Dataset entries:
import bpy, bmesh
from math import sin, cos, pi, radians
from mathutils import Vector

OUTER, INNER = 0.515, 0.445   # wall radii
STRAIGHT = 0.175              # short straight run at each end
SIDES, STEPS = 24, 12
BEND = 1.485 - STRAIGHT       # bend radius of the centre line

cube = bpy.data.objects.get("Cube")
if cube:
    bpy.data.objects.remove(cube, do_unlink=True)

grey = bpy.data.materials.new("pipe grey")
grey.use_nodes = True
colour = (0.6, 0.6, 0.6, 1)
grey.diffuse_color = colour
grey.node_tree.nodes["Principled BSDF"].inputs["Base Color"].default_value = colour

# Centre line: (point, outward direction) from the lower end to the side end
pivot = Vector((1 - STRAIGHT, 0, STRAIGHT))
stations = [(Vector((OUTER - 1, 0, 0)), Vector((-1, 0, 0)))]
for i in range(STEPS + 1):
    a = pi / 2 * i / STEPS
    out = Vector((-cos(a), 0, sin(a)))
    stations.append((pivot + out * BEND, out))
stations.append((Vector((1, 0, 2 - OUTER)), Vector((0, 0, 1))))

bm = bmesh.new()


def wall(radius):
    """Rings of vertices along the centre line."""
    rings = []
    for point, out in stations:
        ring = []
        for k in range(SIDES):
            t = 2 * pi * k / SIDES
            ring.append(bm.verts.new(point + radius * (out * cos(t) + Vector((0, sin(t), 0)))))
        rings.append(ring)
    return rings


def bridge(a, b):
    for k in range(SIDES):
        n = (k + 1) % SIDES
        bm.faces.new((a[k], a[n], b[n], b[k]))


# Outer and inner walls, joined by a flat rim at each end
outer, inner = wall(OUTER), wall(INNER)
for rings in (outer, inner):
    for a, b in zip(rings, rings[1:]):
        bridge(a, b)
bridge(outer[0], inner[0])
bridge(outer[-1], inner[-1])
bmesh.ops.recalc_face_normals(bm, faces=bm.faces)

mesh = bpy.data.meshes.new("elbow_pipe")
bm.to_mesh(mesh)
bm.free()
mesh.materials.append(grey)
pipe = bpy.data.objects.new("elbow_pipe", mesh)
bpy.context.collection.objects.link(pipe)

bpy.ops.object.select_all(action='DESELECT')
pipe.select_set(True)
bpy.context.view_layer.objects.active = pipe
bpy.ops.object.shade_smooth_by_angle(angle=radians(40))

## TASK PROMPT
Every record shown above should appear again in your answer, unchanged.

## ANSWER SPACE
import bpy, bmesh
from math import sin, cos, pi, radians
from mathutils import Vector

OUTER, INNER = 0.515, 0.445   # wall radii
STRAIGHT = 0.175              # short straight run at each end
SIDES, STEPS = 24, 12
BEND = 1.485 - STRAIGHT       # bend radius of the centre line

cube = bpy.data.objects.get("Cube")
if cube:
    bpy.data.objects.remove(cube, do_unlink=True)

grey = bpy.data.materials.new("pipe grey")
grey.use_nodes = True
colour = (0.6, 0.6, 0.6, 1)
grey.diffuse_color = colour
grey.node_tree.nodes["Principled BSDF"].inputs["Base Color"].default_value = colour

# Centre line: (point, outward direction) from the lower end to the side end
pivot = Vector((1 - STRAIGHT, 0, STRAIGHT))
stations = [(Vector((OUTER - 1, 0, 0)), Vector((-1, 0, 0)))]
for i in range(STEPS + 1):
    a = pi / 2 * i / STEPS
    out = Vector((-cos(a), 0, sin(a)))
    stations.append((pivot + out * BEND, out))
stations.append((Vector((1, 0, 2 - OUTER)), Vector((0, 0, 1))))

bm = bmesh.new()


def wall(radius):
    """Rings of vertices along the centre line."""
    rings = []
    for point, out in stations:
        ring = []
        for k in range(SIDES):
            t = 2 * pi * k / SIDES
            ring.append(bm.verts.new(point + radius * (out * cos(t) + Vector((0, sin(t), 0)))))
        rings.append(ring)
    return rings


def bridge(a, b):
    for k in range(SIDES):
        n = (k + 1) % SIDES
        bm.faces.new((a[k], a[n], b[n], b[k]))


# Outer and inner walls, joined by a flat rim at each end
outer, inner = wall(OUTER), wall(INNER)
for rings in (outer, inner):
    for a, b in zip(rings, rings[1:]):
        bridge(a, b)
bridge(outer[0], inner[0])
bridge(outer[-1], inner[-1])
bmesh.ops.recalc_face_normals(bm, faces=bm.faces)

mesh = bpy.data.meshes.new("elbow_pipe")
bm.to_mesh(mesh)
bm.free()
mesh.materials.append(grey)
pipe = bpy.data.objects.new("elbow_pipe", mesh)
bpy.context.collection.objects.link(pipe)

bpy.ops.object.select_all(action='DESELECT')
pipe.select_set(True)
bpy.context.view_layer.objects.active = pipe
bpy.ops.object.shade_smooth_by_angle(angle=radians(40))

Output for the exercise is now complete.